For more information on the nitrogen management training materials, visit http://ciwr.ucanr.edu/NitrogenManagement.
The Nitrogen Management Training and Certification Program is a joint effort between the California Department of Food and Agriculture, UC Agriculture and Natural Resources, California Association of Pest Control Advisers' Certified Crop Adviser Program and the Regional Water Boards.
When creating an ad campaign, your target audience is your main consideration. You try to create a...
UC Merced researchers sample soil hydraulic properties in NRI Project in Five Points, CA, March 15, 2019!
March 23, 2019
News blog release for CASI blog site
Dr. Teamrat Ghezzehei, a soil physics researcher and professor at the University of California, Merced, along with Jessica Alvarez, a first-year graduate student working with him, sampled soils from the long-standing NRI Project field in Five Points, CA on March 15th. Alvarez is joining Samuel Araya, another one of Ghezzehei's students in using the NRI site as part of her graduate thesis work.
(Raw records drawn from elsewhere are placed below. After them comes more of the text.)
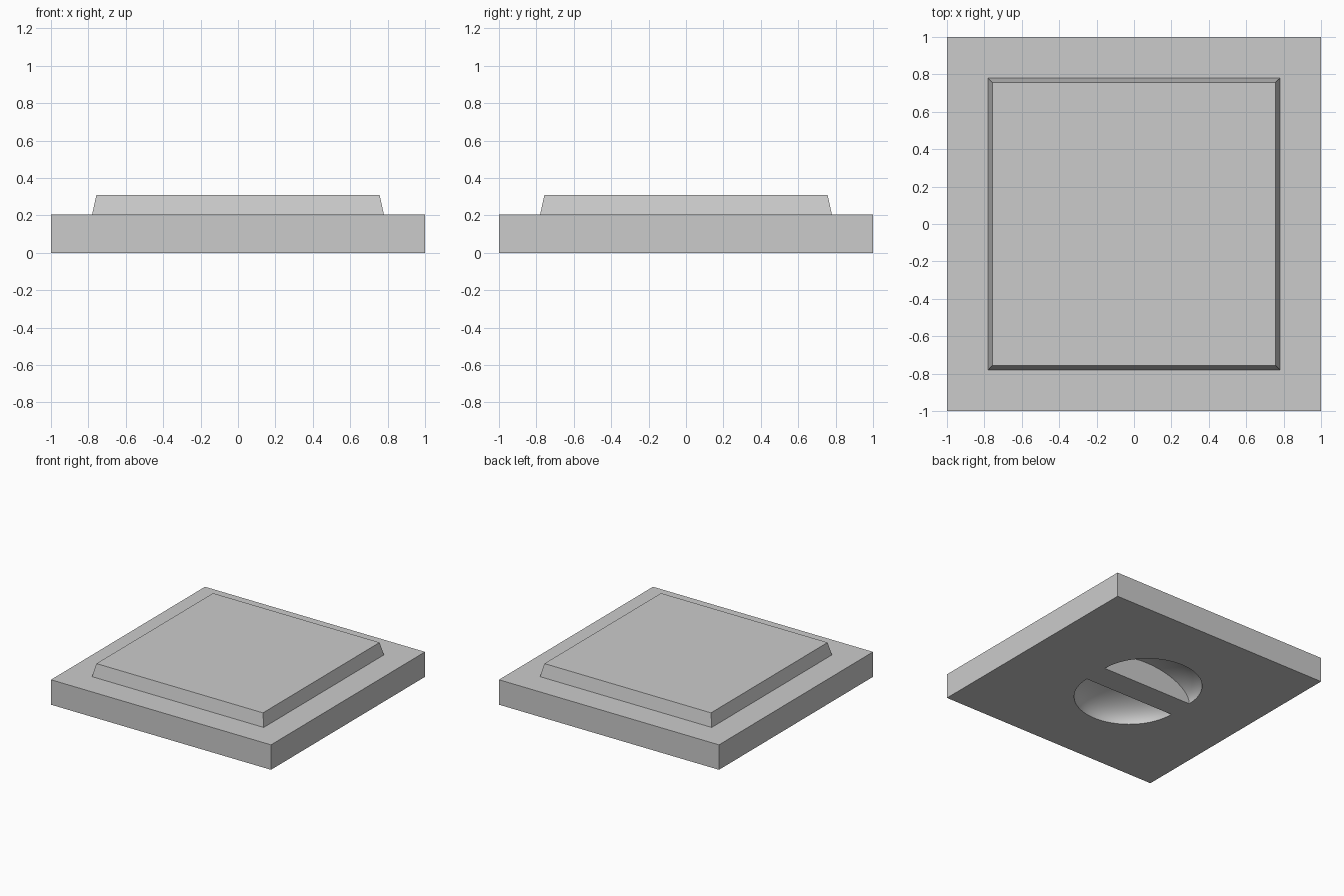
import bpy
import bmesh
import math
from mathutils import Matrix

if "Cube" in bpy.data.objects:
    bpy.data.objects.remove(bpy.data.objects["Cube"], do_unlink=True)

# Material
GREY = (0.6, 0.6, 0.6, 1.0)
grey = bpy.data.materials.new("light grey")
grey.use_nodes = True
grey.diffuse_color = GREY
grey.node_tree.nodes["Principled BSDF"].inputs["Base Color"].default_value = GREY


def make_object(name, bm):
    bmesh.ops.recalc_face_normals(bm, faces=bm.faces)
    mesh = bpy.data.meshes.new(name)
    bm.to_mesh(mesh)
    bm.free()
    mesh.materials.append(grey)
    obj = bpy.data.objects.new(name, mesh)
    bpy.context.collection.objects.link(obj)
    return obj


def square_stack(name, levels):
    """Closed solid from square rings given as (half width, height)."""
    bm = bmesh.new()
    corners = ((-1, -1), (1, -1), (1, 1), (-1, 1))
    rings = [[bm.verts.new((cx * h, cy * h, z)) for cx, cy in corners]
             for h, z in levels]
    for low, high in zip(rings, rings[1:]):
        for i in range(4):
            j = (i + 1) % 4
            bm.faces.new((low[i], low[j], high[j], high[i]))
    bm.faces.new(rings[0])
    bm.faces.new(rings[-1])
    return make_object(name, bm)


def half_dome(name, side):
    """Flattened half ball whose flat wall faces the central grip bar."""
    bm = bmesh.new()
    bmesh.ops.create_uvsphere(bm, u_segments=64, v_segments=33, radius=POCKET_RADIUS)
    bmesh.ops.bisect_plane(bm, geom=bm.verts[:] + bm.edges[:] + bm.faces[:],
                           dist=1e-5, plane_co=(0, 0, 0), plane_no=(0, side, 0),
                           clear_inner=True)
    bmesh.ops.holes_fill(bm, edges=bm.edges[:], sides=0)
    flatten = Matrix.Diagonal((1, 1, POCKET_DEPTH / POCKET_RADIUS, 1))
    place = Matrix.Translation((POCKET_X, side * BAR_HALF, 0))
    bmesh.ops.transform(bm, matrix=place @ flatten, verts=bm.verts)
    obj = make_object(name, bm)
    obj.hide_render = True
    return obj


# Slab with a raised, slightly tapered panel
slab = square_stack("slab", [(1, 0), (1, 0.205), (0.78, 0.205), (0.757, 0.31)])

# Finger pockets underneath, leaving a grip bar between them
POCKET_RADIUS, POCKET_DEPTH = 0.415, 0.2
POCKET_X, BAR_HALF = -0.04, 0.105
cutters = [half_dome("pocket_cutter_back", 1), half_dome("pocket_cutter_front", -1)]
for cutter in cutters:
    cut = slab.modifiers.new(cutter.name, 'BOOLEAN')
    cut.operation = 'DIFFERENCE'
    cut.solver = 'EXACT'
    cut.object = cutter

# Bake the cuts and drop the cutters
bpy.context.view_layer.update()
depsgraph = bpy.context.evaluated_depsgraph_get()
carved = bpy.data.meshes.new_from_object(slab.evaluated_get(depsgraph))
slab.modifiers.clear()
slab.data = carved
carved.materials.clear()
carved.materials.append(grey)
for poly in carved.polygons:
    poly.material_index = 0
for cutter in cutters:
    bpy.data.objects.remove(cutter, do_unlink=True)

# Smooth pockets, crisp edges
bpy.ops.object.select_all(action='DESELECT')
slab.select_set(True)
bpy.context.view_layer.objects.active = slab
bpy.ops.object.shade_smooth_by_angle(angle=math.radians(30))
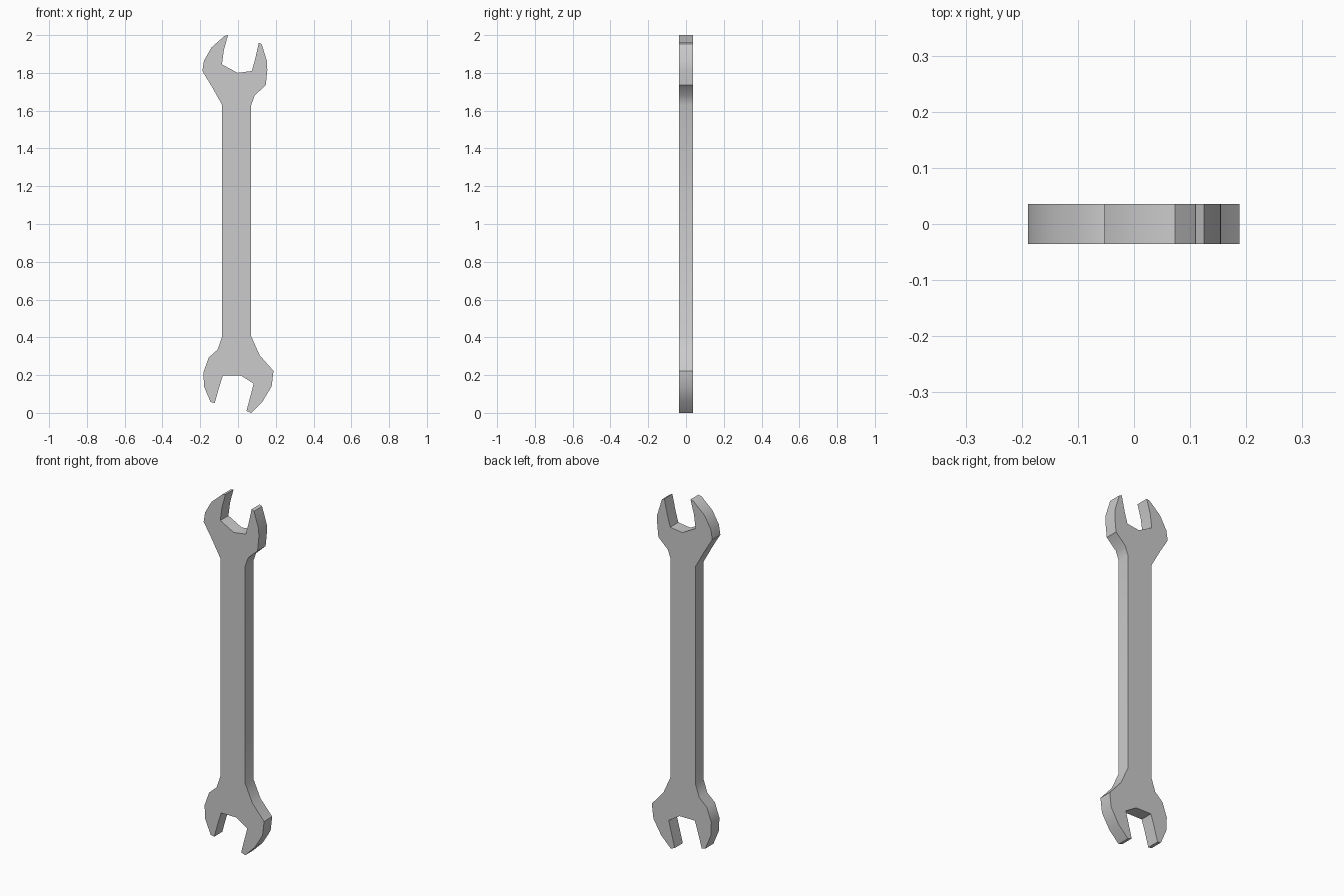
import bpy, bmesh, math

if "Cube" in bpy.data.objects:
    bpy.data.objects.remove(bpy.data.objects["Cube"])

THICK = 0.072

# Upper jaw outline (x, z), from right of the shaft round to the left
upper_jaw = [
    (.07, 1.63), (.088, 1.68), (.147, 1.735), (.155, 1.815), (.154, 1.86),
    (.125, 1.953), (.11, 1.96), (.09, 1.87), (.073, 1.81),
    (-.002, 1.80), (-.085, 1.845), (-.075, 1.92),
    (-.053, 2.0), (-.072, 1.995), (-.14, 1.935), (-.18, 1.865),
    (-.189, 1.81), (-.14, 1.73), (-.084, 1.63),
]

# Lower jaw outline, from left of the shaft round to the right
lower_jaw = [
    (-.084, .405), (-.108, .335), (-.155, .293), (-.183, .215), (-.18, .14),
    (-.145, .057), (-.123, .053), (-.10, .135), (-.08, .198),
    (.015, .198), (.083, .155), (.045, .01),
    (.07, 0), (.13, .06), (.178, .14), (.188, .222), (.115, .305), (.07, .405),
]


def plate(name, outline, thickness):
    """Extrude a flat x-z outline symmetrically along y."""
    bm = bmesh.new()
    face = bm.faces.new([bm.verts.new((x, -thickness / 2, z)) for x, z in outline])
    ext = bmesh.ops.extrude_face_region(bm, geom=[face], use_keep_orig=True)
    moved = [v for v in ext["geom"] if isinstance(v, bmesh.types.BMVert)]
    bmesh.ops.translate(bm, verts=moved, vec=(0, thickness, 0))
    bmesh.ops.recalc_face_normals(bm, faces=bm.faces[:])
    mesh = bpy.data.meshes.new(name)
    bm.to_mesh(mesh)
    bm.free()
    obj = bpy.data.objects.new(name, mesh)
    bpy.context.collection.objects.link(obj)
    return obj


# Whole spanner as one plate: the two jaws joined by the straight shaft
spanner = plate("open_end_spanner", upper_jaw + lower_jaw, THICK)

# Rounded look on the jaw rims, crisp edges on the flat faces
bpy.context.view_layer.objects.active = spanner
spanner.select_set(True)
bpy.ops.object.shade_smooth_by_angle(angle=math.radians(40))
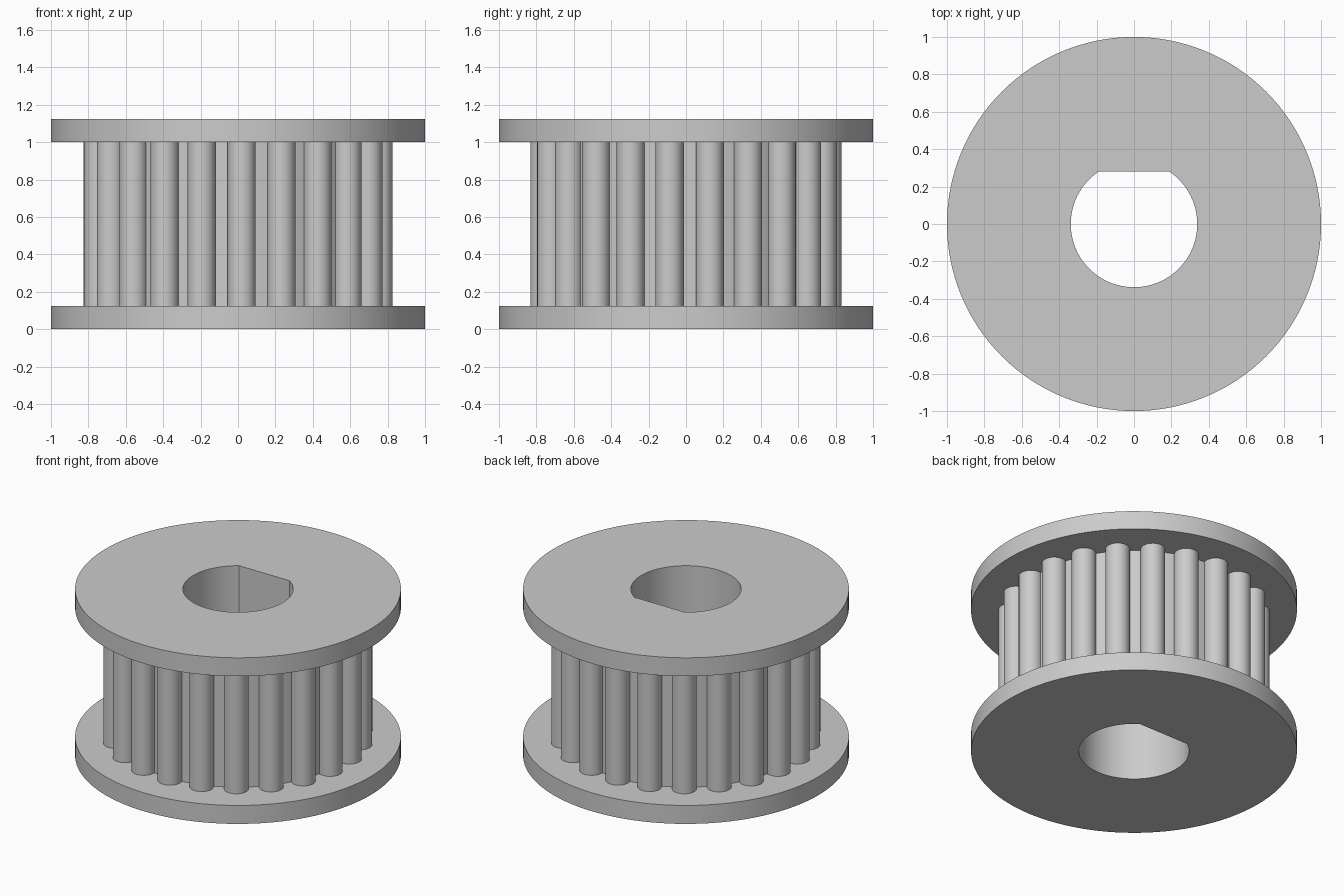
import bpy, bmesh
from math import sin, cos, acos, asin, atan2, pi, radians

cube = bpy.data.objects.get("Cube")
if cube:
    bpy.data.objects.remove(cube)

HEIGHT, FLANGE = 1.125, 0.125
TEETH, PHASE = 22, radians(-88.5)
TOOTH_CENTRE, TOOTH_R, ROOT_R = 0.757, 0.075, 0.735
BORE_R, FLAT_Y = 0.338, 0.28

metal = bpy.data.materials.new("plain grey")
metal.use_nodes = True
grey = (0.6, 0.6, 0.6, 1)
metal.diffuse_color = grey
metal.node_tree.nodes["Principled BSDF"].inputs["Base Color"].default_value = grey


def arc(radius, start, end, steps, cx=0, cy=0):
    angles = [start + (end - start) * i / steps for i in range(steps + 1)]
    return [(cx + radius * cos(a), cy + radius * sin(a)) for a in angles]


def toothed_outline():
    # round teeth standing on a cylindrical root
    d, r = TOOTH_CENTRE, TOOTH_R
    reach = acos((ROOT_R**2 - d**2 - r**2) / (2 * d * r))
    half = atan2(r * sin(reach), d + r * cos(reach))
    pitch = 2 * pi / TEETH
    points = []
    for i in range(TEETH):
        a = PHASE + i * pitch
        points += arc(r, a - reach, a + reach, 20, d * cos(a), d * sin(a))
        points += arc(ROOT_R, a + half, a + pitch - half, 4)[1:-1]
    return points


def bored_prism(name, outer, z0, z1, caps=True):
    bm = bmesh.new()
    rims = {z0: [], z1: []}
    for outline in (outer, bore):
        rings = []
        for z in (z0, z1):
            ring = [bm.verts.new((x, y, z)) for x, y in outline]
            rims[z] += [bm.edges.new((v, ring[i - 1])) for i, v in enumerate(ring)]
            rings.append(ring)
        low, high = rings
        for i in range(len(low)):
            bm.faces.new((low[i - 1], low[i], high[i], high[i - 1]))
    if caps:
        for edges in rims.values():
            bmesh.ops.triangle_fill(bm, edges=edges, use_beauty=True)
        bmesh.ops.recalc_face_normals(bm, faces=bm.faces)
    else:
        # turn the bore wall to face the axis
        bmesh.ops.reverse_faces(bm, faces=bm.faces[len(outer):])
    mesh = bpy.data.meshes.new(name)
    bm.to_mesh(mesh)
    bm.free()
    mesh.materials.append(metal)
    obj = bpy.data.objects.new(name, mesh)
    bpy.context.collection.objects.link(obj)
    bpy.ops.object.select_all(action="DESELECT")
    obj.select_set(True)
    bpy.context.view_layer.objects.active = obj
    bpy.ops.object.shade_smooth_by_angle(angle=radians(30))
    return obj


# D-shaped bore, flat towards the back
flat = asin(FLAT_Y / BORE_R)
bore = arc(BORE_R, pi - flat, 2 * pi + flat, 80)

# flanges and the toothed drum between them
disc = arc(1, 0, 2 * pi, 128)[:-1]
bored_prism("bottom_flange", disc, 0, FLANGE)
bored_prism("toothed_drum", toothed_outline(), FLANGE, HEIGHT - FLANGE, caps=False)
bored_prism("top_flange", disc, HEIGHT - FLANGE, HEIGHT)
The goals of this work are to determine and characterize soil hydraulic properties and functions in each of the four management systems that have been conducted in the NRI study now for twenty years. These systems vary in tillage intensity and also in terms of organic matter inputs to the soil via off-season winter cover crops. The four experimental treatments are standard tillage without cover crops, standard tillage with cover crops, no-tillage without cover crops, and no-tillage with cover crops. This study site is the only such site in all of California where the reduced disturbance system has been evaluated for so long. Their project has been supported by a grant from California's Department of Water Resources. To date, the study has determined significant changes in a number of soil properties including carbon and nitrogen content, water infiltration, aggregation, and biodiversity. The work of Ghezzehei, Alvarez and Araya will now add a very important piece, - soil water properties and function. We look forward to learning more of what they find soon.
Visitors at the long-term NRI Project field on March 15, 2019 (left to right) Jessica Alvarez, Teamrat Ghezzehei, Tom Willey, Steve Beck, and Tyler Beck
Tyler Beck, Steve Beck, Jessica Alvarez, and Teamrat Ghezzehei discussing soil health at the field station in Five Points, CA March 15, 2019